    It’s a lot of fun. Everbody is doing it. Act now!!!

    You know what bothers me even more than the fact the above is all true. The fact that I do a better job at “sales” in parody than in real life. Yes, you can tell I’m on the technical side of the great divide.

    Perhaps the path to my success is paved with parodies? To find out, please purchase promptly!!!

    I’ve heard that a lot of alliteration goes a long way… 😉

  2. “anything that makes it past my spam filter that alludes to some kind of link request just gets the big

  3. This article exchange dealie has been going around the real estate circles… those peeps will try anything! 😛

  4. Tony, that was classic.

    My deal is as much of a time issue as it is an issue of link requests that offer very little real value and are simply a waste of my time. I have too many other things to do that are far more productive.

    It may be good, it may be bad, but it is simply the way it is.

  5. I would stay away from this simply on the basis that the article is pre-written, which means it’ll be duplicated everywhere else. No real value in that unless it’s just a great article. We had a guy first send us the email, when we responded positively he sent the article. It was average at best so we said no. It’s not a bad idea by any means, so long as strict quality measures are maintained.

  6. I guess like anything else, it’s a matter of risk/reward. Is there a risk a certain tactic will be perceived as going against a search engine’s policies? If not, then go for the reward. Otherwise, why bother.
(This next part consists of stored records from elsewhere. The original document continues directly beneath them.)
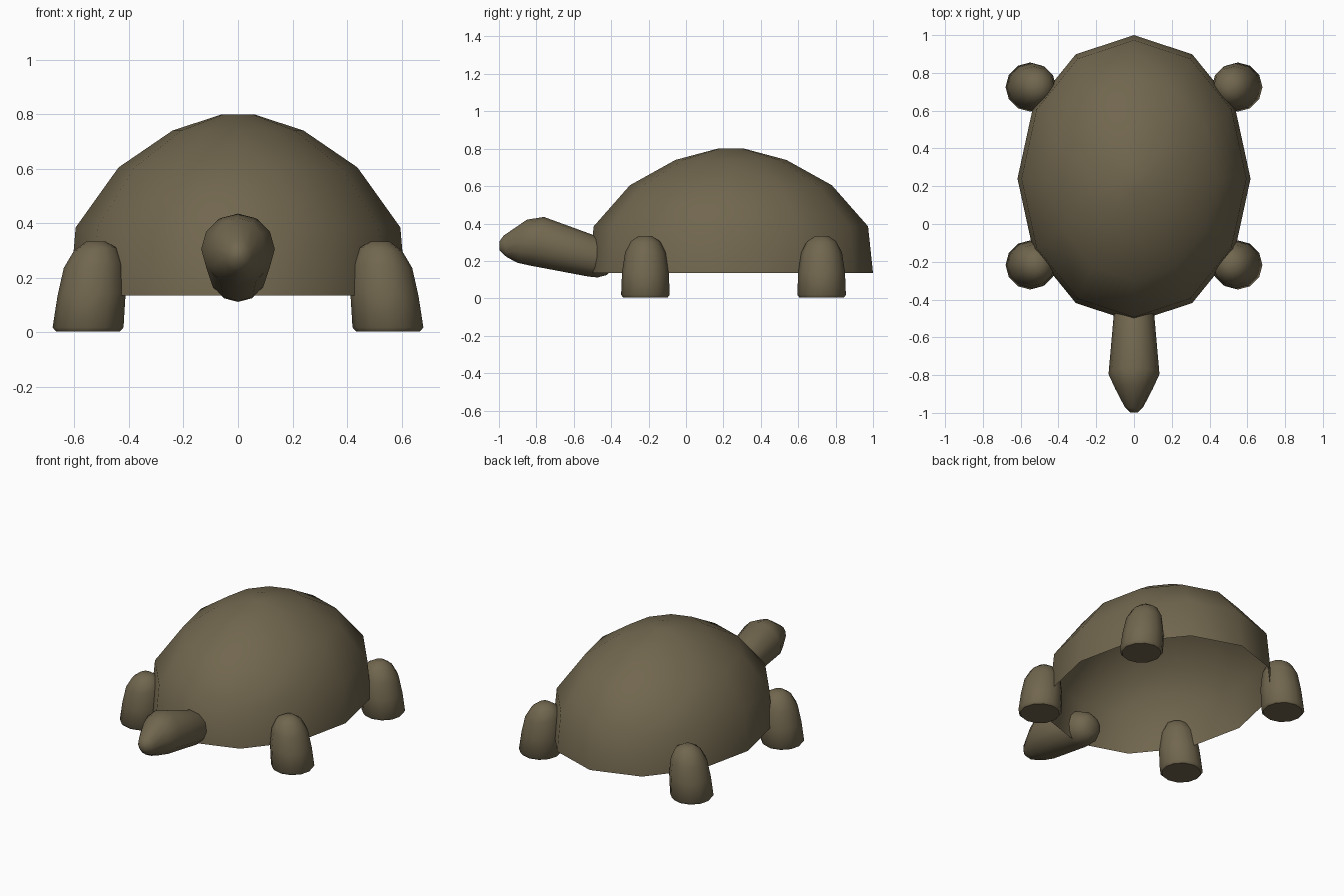
import bpy, bmesh, math
from mathutils import Vector

if "Cube" in bpy.data.objects:
    bpy.data.objects.remove(bpy.data.objects["Cube"])

olive = bpy.data.materials.new("olive_brown")
olive.diffuse_color = (0.165, 0.134, 0.077, 1)
olive.use_nodes = True
olive.node_tree.nodes["Principled BSDF"].inputs["Base Color"].default_value = olive.diffuse_color


def loft(name, rings, sides, angle, caps=(True, True)):
    """Skin a list of (centre, u axis, v axis) elliptical rings."""
    bm = bmesh.new()
    loops = []
    for c, u, v in rings:
        c, u, v = Vector(c), Vector(u), Vector(v)
        loops.append([bm.verts.new(c + u * math.sin(2 * math.pi * i / sides)
                                   + v * math.cos(2 * math.pi * i / sides))
                      for i in range(sides)])
    for a, b in zip(loops, loops[1:]):
        for i in range(sides):
            j = (i + 1) % sides
            bm.faces.new((a[i], a[j], b[j], b[i]))
    if caps[0]:
        bm.faces.new(loops[0])
    if caps[1]:
        bm.faces.new(loops[-1])
    bmesh.ops.recalc_face_normals(bm, faces=bm.faces)
    me = bpy.data.meshes.new(name)
    bm.to_mesh(me)
    bm.free()
    me.materials.append(olive)
    ob = bpy.data.objects.new(name, me)
    bpy.context.collection.objects.link(ob)
    bpy.ops.object.select_all(action='DESELECT')
    ob.select_set(True)
    bpy.context.view_layer.objects.active = ob
    bpy.ops.object.shade_smooth_by_angle(angle=math.radians(angle))
    return ob


# Hollow domed shell, open underneath
shell_profile = [(0.135, 1.0), (0.385, 0.965), (0.605, 0.71), (0.74, 0.39), (0.8, 0.095)]
loft("shell",
     [((0, 0.24, z), (0.617 * r, 0, 0), (0, 0.76 * r, 0)) for z, r in shell_profile],
     12, 60, (False, True))

# Stubby legs, leaning inwards towards their rounded tops: x, z, radius, lean
leg_profile = [(0.55, 0.004, 0.118, 0.0), (0.55, 0.018, 0.130, 0.0),
               (0.537, 0.14, 0.125, 0.05), (0.53, 0.245, 0.109, 0.08),
               (0.524, 0.305, 0.078, 0.08), (0.522, 0.334, 0.034, 0.0)]
for side, sx in (("left", -1), ("right", 1)):
    for place, y in (("front", -0.217), ("back", 0.725)):
        loft(f"{place}_{side}_leg",
             [((sx * x, y, z), (sx * r, 0, -r * k), (0, r, 0)) for x, z, r, k in leg_profile],
             12, 50)

# Neck and head in one tapered form: y, z, half width, half height, tilt in degrees
head_profile = [(-0.385, 0.190, 0.040, 0.040, 16), (-0.405, 0.196, 0.075, 0.075, 16),
                (-0.445, 0.208, 0.100, 0.100, 16), (-0.490, 0.221, 0.108, 0.109, 16),
                (-0.795, 0.305, 0.135, 0.135, 15), (-0.875, 0.305, 0.098, 0.118, 12),
                (-0.967, 0.278, 0.050, 0.058, -8), (-0.997, 0.281, 0.022, 0.024, 0)]
loft("neck_and_head",
     [((0, y, z), (w, 0, 0),
       (0, h * math.sin(math.radians(t)), h * math.cos(math.radians(t))))
      for y, z, w, h, t in head_profile],
     12, 50)
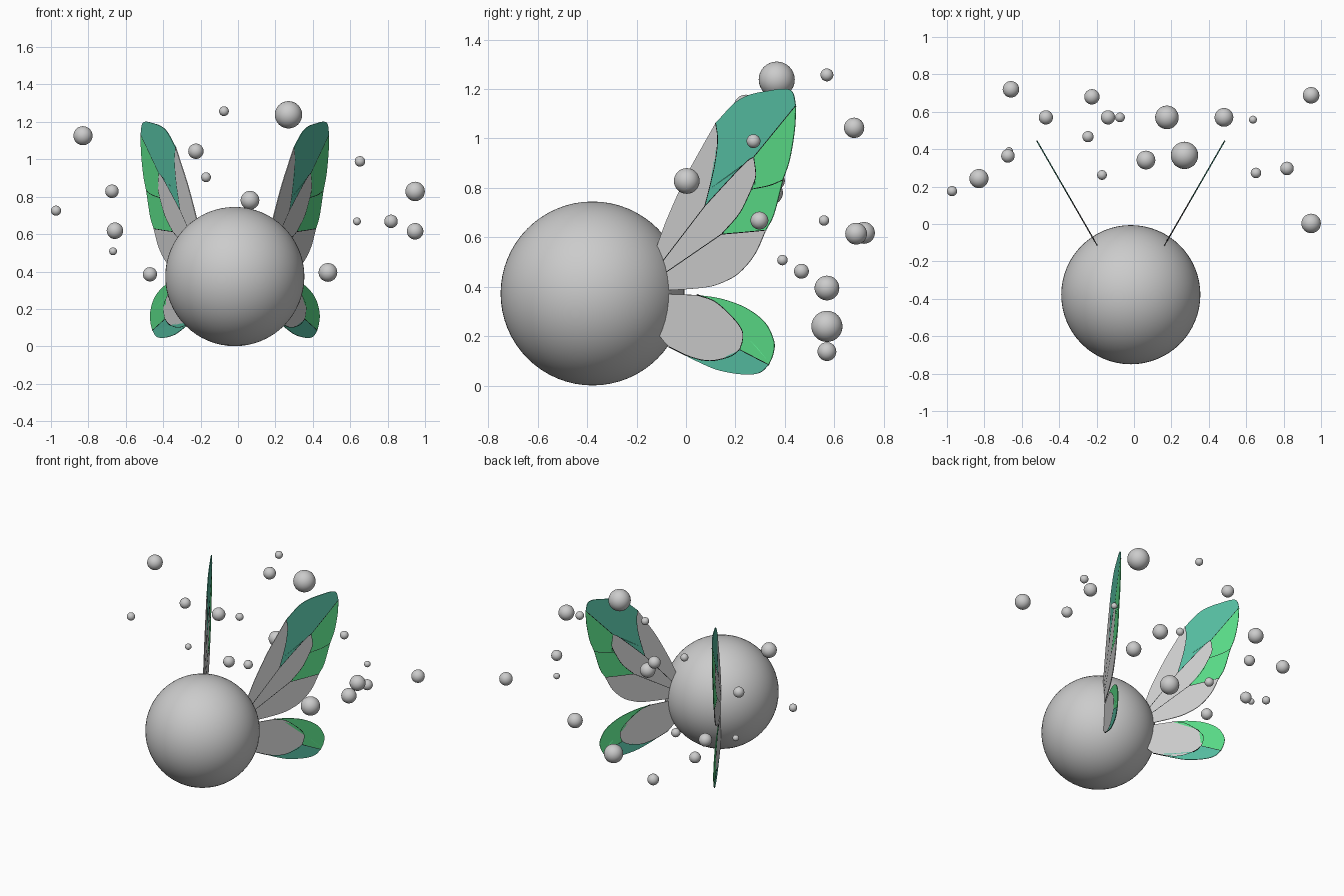
import bpy, bmesh
from mathutils import Vector

if "Cube" in bpy.data.objects:
    bpy.data.objects.remove(bpy.data.objects["Cube"])

CX = -0.017   # x of the mirror plane


def material(name, color):
    m = bpy.data.materials.new(name)
    m.diffuse_color = (*color, 1)
    m.use_nodes = True
    m.node_tree.nodes["Principled BSDF"].inputs["Base Color"].default_value = m.diffuse_color
    return m


TEAL = material("teal", (0.09, 0.5, 0.35))
GREEN = material("green", (0.1, 0.7, 0.24))
DARK = material("dark", (0.01, 0.012, 0.012))


def ball(name, loc, r, seg=32):
    bpy.ops.mesh.primitive_uv_sphere_add(segments=seg, ring_count=seg // 2, radius=r, location=loc)
    bpy.context.object.name = name
    bpy.ops.object.shade_smooth()


def smooth(pts, steps=5):
    """Catmull-Rom curve through the points (straight if only two)."""
    p = [Vector(q) for q in pts]
    if len(p) == 2:
        return p
    p = [2 * p[0] - p[1]] + p + [2 * p[-1] - p[-2]]
    out = []
    for a, b, c, d in zip(p, p[1:], p[2:], p[3:]):
        for i in range(steps):
            t = i / steps
            out.append(0.5 * (2 * b + (c - a) * t + (2 * a - 5 * b + 4 * c - d) * t * t
                              + (3 * b - a - 3 * c + d) * t ** 3))
    return out + [p[-2]]


def place(p, side):
    """Wing drawing (y, z) onto the upright plane swept 30 degrees outwards."""
    return Vector((CX + side * (0.188 + 0.577 * (p.x + 0.10)), p.x, p.y))


def build_wing(name, side, paths, cells, veins):
    curves = {k: smooth(v) for k, v in paths.items()}
    for part, (mat, loops) in cells.items():
        bm = bmesh.new()
        for loop in loops:
            pts = []
            for key in loop.split():
                c = curves[key.strip("-")]
                pts += (c[::-1] if key[0] == "-" else c)[:-1]
            bm.faces.new([bm.verts.new(place(p, side)) for p in pts])
        bmesh.ops.triangulate(bm, faces=bm.faces[:])
        me = bpy.data.meshes.new(name + part)
        bm.to_mesh(me)
        bm.free()
        ob = bpy.data.objects.new(name + part, me)
        bpy.context.collection.objects.link(ob)
        if mat:
            me.materials.append(mat)
        mod = ob.modifiers.new("thickness", "SOLIDIFY")
        mod.thickness, mod.offset = 0.005, 0
    # dark veins between the cells
    cu = bpy.data.curves.new(name + "_veins", "CURVE")
    cu.dimensions, cu.bevel_depth, cu.bevel_resolution = "3D", 0.0035, 1
    for key in veins.split():
        sp = cu.splines.new("POLY")
        sp.points.add(len(curves[key]) - 1)
        for q, p in zip(sp.points, curves[key]):
            q.co = (*place(p, side), 1)
    cu.materials.append(DARK)
    bpy.context.collection.objects.link(bpy.data.objects.new(name + "_veins", cu))


# Upper wing: shared corner points, then boundary paths
R, P1, P2, P3, P4 = (-.18, .39), (.121, 1.063), (.444, 1.132), (.392, .832), (.323, .629)
Q, S, T, U = (.077, .726), (.275, .925), (.266, .795), (.145, .613)
upper = {
    "lead": [R, (-.117, .552), (-.085, .653), (-.004, .836), (.057, .95), P1],
    "top": [P1, (.198, 1.144), (.259, 1.177), (.335, 1.193), (.40, 1.201), (.432, 1.186), P2],
    "edge1": [P2, (.440, 1.039), (.420, .917), P3],
    "edge2": [P3, (.356, .694), P4],
    "edge3": [P4, (.279, .532), (.218, .459), (.158, .422), (.081, .398), (-.077, .386), R],
    "v1": [P1, (.129, .998), (.121, .917), (.105, .836), Q],
    "v2": [Q, (.178, .836), (.245, .905), S],
    "v3": [S, P2],
    "v4": [S, (.283, .85), T],
    "v5": [T, (.218, .698), U],
    "v6": [T, (.339, .81), P3],
    "v7": [U, (.24, .621), P4],
    "v8": [R, Q],
    "v9": [R, U],
}
upper_cells = {
    "_inner": (None, ["lead v1 -v8", "v8 v2 v4 v5 -v9", "v9 v7 edge3"]),
    "_tip": (TEAL, ["top -v3 -v2 -v1"]),
    "_rear": (GREEN, ["v3 edge1 -v6 -v4", "v6 edge2 -v7 -v5"]),
}

# Lower wing
R2, A, B, C, D = (-.18, .31), (.044, .367), (.335, .085), (-.069, .158), (.218, .146)
lower = {
    "top": [R2, (-.10, .368), (-.06, .369), A],
    "outer1": [A, (.137, .353), (.238, .317), (.319, .256), (.356, .179), (.352, .126), B],
    "outer2": [B, (.299, .053), (.238, .045), (.137, .061), (.057, .093), (-.024, .134), C],
    "root": [C, (-.105, .2), R2],
    "in1": [A, (.117, .341), (.186, .28), (.226, .227), (.23, .187), D],
    "in2": [D, (.178, .118), (.097, .101), (.016, .118), C],
    "split": [D, B],
}
lower_cells = {
    "_inner": (None, ["top in1 in2 root"]),
    "_rear": (GREEN, ["outer1 -split -in1"]),
    "_tip": (TEAL, ["split outer2 -in2"]),
}

for label, side in (("right", 1), ("left", -1)):
    build_wing(label + "_upper_wing", side, upper, upper_cells, "v1 v2 v3 v4 v5 v6 v7 v8 v9")
    build_wing(label + "_lower_wing", side, lower, lower_cells, "in1 in2 split")

# Body
ball("body", (CX, -0.378, 0.373), 0.372, 64)

# Floating bubbles, left group and right group: x, y, z, radius
left = [
    (-.829, .243, 1.126, .051), (-.075, .57, 1.257, .026), (-.225, .68, 1.043, .041),
    (-.171, .262, .904, .026), (-.674, .364, .829, .036), (-.973, .176, .725, .027),
    (-.658, .72, .618, .044), (-.668, .39, .508, .021), (-.471, .57, .385, .038),
    (-.139, .57, .138, .038), (-.246, .467, .463, .030),
]
right = [
    (.27, .367, 1.238, .073), (.064, .342, .781, .05), (.652, .273, .989, .028),
    (.947, .003, .828, .052), (.818, .297, .668, .036), (.947, .688, .615, .044),
    (.636, .558, .668, .021), (.481, .57, .395, .05), (.176, .57, .24, .063),
]
for i, (x, y, z, r) in enumerate(left + right):
    ball(f"bubble_{i + 1}", (x, y, z), r)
  7. I’m not aware of any policies search engines have on such a thing… but if were talking about “perception as going against” then that’s something else entirely. Not much risk there except for “exposure” from the SEO white hat guardians. When it comes down to it, it’s just another form of marketing, in this place exchanging (supposedly quality) content for exposure. There is benefit in that link value or not, though much more value if the link counts for something. But consider this, why would search engines be opposed to adding quality content to the web? Does it matter to them what the arrangement is, so long as the content ads value to the visitor and the spread of quality information?

  8. I’ve read/heard that the arrangement does matter, because it describes the intent. i.e. is the situation one that solves a functional or technical issue or is it being done to inflate rankings, etc. The arrangement may not matter to me, but then again, I don’t run a search engine.
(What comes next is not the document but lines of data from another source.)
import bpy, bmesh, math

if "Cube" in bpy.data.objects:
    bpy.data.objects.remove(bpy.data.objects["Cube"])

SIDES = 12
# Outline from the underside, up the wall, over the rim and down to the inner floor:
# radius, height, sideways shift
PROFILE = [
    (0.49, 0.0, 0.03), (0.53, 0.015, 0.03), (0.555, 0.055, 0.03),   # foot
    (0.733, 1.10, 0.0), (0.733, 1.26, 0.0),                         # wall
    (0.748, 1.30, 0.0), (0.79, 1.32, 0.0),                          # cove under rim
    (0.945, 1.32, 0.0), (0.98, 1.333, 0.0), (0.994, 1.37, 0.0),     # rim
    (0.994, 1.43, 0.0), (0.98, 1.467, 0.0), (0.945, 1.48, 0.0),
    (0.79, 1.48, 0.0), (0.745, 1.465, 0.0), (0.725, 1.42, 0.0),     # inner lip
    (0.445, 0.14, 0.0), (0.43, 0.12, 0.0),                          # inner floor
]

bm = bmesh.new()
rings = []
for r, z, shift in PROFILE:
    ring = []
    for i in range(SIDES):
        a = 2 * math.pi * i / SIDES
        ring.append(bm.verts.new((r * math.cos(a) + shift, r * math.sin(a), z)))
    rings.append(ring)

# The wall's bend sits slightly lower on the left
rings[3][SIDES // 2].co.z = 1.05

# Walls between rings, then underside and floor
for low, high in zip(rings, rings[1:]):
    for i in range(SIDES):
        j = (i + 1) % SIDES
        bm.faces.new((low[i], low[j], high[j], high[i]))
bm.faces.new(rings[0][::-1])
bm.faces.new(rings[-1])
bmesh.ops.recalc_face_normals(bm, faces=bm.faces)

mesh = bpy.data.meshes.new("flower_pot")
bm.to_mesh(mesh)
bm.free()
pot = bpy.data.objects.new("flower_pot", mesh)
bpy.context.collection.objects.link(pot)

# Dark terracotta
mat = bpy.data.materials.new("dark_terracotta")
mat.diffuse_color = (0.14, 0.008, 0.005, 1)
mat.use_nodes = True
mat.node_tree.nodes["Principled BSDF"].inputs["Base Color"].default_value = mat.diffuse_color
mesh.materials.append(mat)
    There are always ends to a spectrum. It’s one thing to offer a single article to another site and getting another article in return and both are unique and relevant. (although I wonder why go through the trouble to do that when you can just write one article, post it to a blog and let some popular bloggers know about it – that could get many more traffic building links)
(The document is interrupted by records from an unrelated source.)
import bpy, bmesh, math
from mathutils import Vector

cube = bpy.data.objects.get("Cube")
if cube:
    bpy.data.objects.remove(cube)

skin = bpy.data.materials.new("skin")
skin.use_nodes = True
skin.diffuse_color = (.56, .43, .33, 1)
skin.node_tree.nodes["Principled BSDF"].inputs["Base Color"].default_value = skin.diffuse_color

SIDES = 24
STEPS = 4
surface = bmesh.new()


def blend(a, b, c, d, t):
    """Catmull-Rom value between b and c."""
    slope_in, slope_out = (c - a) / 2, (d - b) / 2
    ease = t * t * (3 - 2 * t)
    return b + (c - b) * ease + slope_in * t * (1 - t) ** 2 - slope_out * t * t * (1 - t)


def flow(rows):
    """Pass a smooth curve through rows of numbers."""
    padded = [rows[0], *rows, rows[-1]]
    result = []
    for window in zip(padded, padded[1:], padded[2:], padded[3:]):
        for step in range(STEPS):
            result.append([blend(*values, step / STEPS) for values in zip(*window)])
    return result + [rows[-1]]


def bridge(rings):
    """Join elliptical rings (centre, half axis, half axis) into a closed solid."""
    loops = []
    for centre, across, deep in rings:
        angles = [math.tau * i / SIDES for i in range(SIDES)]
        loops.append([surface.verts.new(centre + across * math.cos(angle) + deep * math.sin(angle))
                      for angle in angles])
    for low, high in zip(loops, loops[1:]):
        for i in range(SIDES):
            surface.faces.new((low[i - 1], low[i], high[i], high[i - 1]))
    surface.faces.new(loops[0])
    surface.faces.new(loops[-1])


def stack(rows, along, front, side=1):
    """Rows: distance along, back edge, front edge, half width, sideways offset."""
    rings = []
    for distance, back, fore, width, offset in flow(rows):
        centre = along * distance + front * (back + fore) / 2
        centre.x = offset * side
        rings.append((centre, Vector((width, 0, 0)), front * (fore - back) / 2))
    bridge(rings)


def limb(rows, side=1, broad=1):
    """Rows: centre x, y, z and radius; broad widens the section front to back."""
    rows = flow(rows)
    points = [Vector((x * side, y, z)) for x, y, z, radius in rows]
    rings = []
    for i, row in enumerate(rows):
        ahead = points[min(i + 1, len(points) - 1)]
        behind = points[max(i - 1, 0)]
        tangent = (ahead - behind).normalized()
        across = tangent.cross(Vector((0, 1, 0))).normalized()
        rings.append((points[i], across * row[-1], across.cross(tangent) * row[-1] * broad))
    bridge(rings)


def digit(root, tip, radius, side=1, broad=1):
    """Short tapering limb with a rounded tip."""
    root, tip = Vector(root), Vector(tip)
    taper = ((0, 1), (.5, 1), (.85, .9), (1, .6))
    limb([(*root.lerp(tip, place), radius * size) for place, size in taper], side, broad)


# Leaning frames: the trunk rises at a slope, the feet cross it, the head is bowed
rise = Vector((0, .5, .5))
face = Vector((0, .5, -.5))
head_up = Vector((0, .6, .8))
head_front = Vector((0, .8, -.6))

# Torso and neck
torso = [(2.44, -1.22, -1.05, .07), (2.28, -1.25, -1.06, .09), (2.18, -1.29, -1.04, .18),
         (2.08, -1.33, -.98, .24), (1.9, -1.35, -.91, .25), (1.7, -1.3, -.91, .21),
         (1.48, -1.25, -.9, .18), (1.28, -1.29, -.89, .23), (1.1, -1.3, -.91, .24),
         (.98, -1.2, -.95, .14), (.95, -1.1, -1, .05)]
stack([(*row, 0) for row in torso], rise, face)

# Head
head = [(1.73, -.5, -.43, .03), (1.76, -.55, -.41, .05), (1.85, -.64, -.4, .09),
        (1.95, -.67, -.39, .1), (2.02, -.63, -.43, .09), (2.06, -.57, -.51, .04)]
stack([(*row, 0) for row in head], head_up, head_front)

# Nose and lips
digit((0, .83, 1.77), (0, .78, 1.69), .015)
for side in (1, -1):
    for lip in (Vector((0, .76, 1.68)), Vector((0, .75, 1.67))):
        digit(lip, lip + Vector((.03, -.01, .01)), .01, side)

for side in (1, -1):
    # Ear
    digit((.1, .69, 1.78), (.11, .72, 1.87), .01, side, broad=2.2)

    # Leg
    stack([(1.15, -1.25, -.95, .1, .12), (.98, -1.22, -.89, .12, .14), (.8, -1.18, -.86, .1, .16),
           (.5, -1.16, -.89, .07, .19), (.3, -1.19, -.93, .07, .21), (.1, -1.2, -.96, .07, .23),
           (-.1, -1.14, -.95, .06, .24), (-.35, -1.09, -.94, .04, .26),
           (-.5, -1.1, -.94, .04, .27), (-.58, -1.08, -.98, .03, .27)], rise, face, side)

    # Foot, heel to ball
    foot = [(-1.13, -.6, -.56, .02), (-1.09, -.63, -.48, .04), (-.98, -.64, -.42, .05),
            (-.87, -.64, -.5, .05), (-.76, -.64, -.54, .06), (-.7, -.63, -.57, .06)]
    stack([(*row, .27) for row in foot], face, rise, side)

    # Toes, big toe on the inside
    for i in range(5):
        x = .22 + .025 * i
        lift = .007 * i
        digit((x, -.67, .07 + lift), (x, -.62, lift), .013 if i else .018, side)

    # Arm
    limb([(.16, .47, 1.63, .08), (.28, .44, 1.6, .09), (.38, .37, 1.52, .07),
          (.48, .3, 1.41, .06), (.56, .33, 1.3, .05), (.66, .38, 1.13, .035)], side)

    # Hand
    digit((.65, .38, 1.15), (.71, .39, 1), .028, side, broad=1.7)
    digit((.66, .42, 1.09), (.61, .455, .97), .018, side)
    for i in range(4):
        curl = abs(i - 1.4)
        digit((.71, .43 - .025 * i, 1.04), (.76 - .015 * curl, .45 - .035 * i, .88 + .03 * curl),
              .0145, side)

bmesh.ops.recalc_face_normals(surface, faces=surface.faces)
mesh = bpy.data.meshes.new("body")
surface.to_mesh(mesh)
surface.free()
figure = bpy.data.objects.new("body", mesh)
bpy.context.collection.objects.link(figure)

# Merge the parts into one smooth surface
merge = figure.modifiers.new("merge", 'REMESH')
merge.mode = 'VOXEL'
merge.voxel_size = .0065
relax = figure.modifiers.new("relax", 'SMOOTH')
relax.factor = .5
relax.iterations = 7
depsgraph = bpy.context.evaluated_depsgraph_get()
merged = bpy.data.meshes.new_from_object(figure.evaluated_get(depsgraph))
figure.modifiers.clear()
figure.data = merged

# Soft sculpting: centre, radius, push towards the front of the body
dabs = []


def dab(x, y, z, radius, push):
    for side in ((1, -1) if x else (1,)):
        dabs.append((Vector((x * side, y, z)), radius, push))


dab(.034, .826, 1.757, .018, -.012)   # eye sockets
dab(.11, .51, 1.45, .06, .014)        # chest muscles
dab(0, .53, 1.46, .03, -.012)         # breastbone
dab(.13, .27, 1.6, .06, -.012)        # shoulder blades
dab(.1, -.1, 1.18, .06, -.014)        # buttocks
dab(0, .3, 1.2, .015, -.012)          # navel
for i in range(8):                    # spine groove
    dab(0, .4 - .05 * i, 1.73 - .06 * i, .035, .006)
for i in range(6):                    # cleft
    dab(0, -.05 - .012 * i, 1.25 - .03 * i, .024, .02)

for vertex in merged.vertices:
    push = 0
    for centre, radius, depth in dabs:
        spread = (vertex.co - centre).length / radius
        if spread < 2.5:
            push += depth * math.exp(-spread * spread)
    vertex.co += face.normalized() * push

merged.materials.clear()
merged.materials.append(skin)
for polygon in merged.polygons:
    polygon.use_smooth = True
    It’s another thing to get the same article listed on hundreds of sites in exchange for links from hundreds of articles hosted on your site – where all articles are used over and over again. I’m not sure if there is any value to the user in that situation and I would think that the resulting linking structure would be pretty easy to indentify and discount.

  9. “(although I wonder why go through the trouble to do that when you can just write one article, post it to a blog and let some popular bloggers know about it – that could get many more traffic building links)”

    Good point, but eventually you end up getting the same links from the same bloggers… and of course, how interesting can you make an article about “duffelbags” that a bunch of other bloggers want to pick it up. But you’re right in the sense that it can be added as quality content to your own site that will help draw natural links as the site is found to be a valuable resource.

  10. Avatar Cheryline Lawson says

    I happen to stumble upon your site while doing a google search. I was listening to a seminar tape from Brad Fallon and he indicated that reciprocal articles are a good way to get top search enging ranking. Of course, this guy is a BIG SEO guru and wrote an ebook called Stomping the search engine. I really don’t know who to listen to anymore. your thoughts, please?

  11. Great Post. Very helpfull informations. Thanks a lot. Jürgen from Germany. 🙂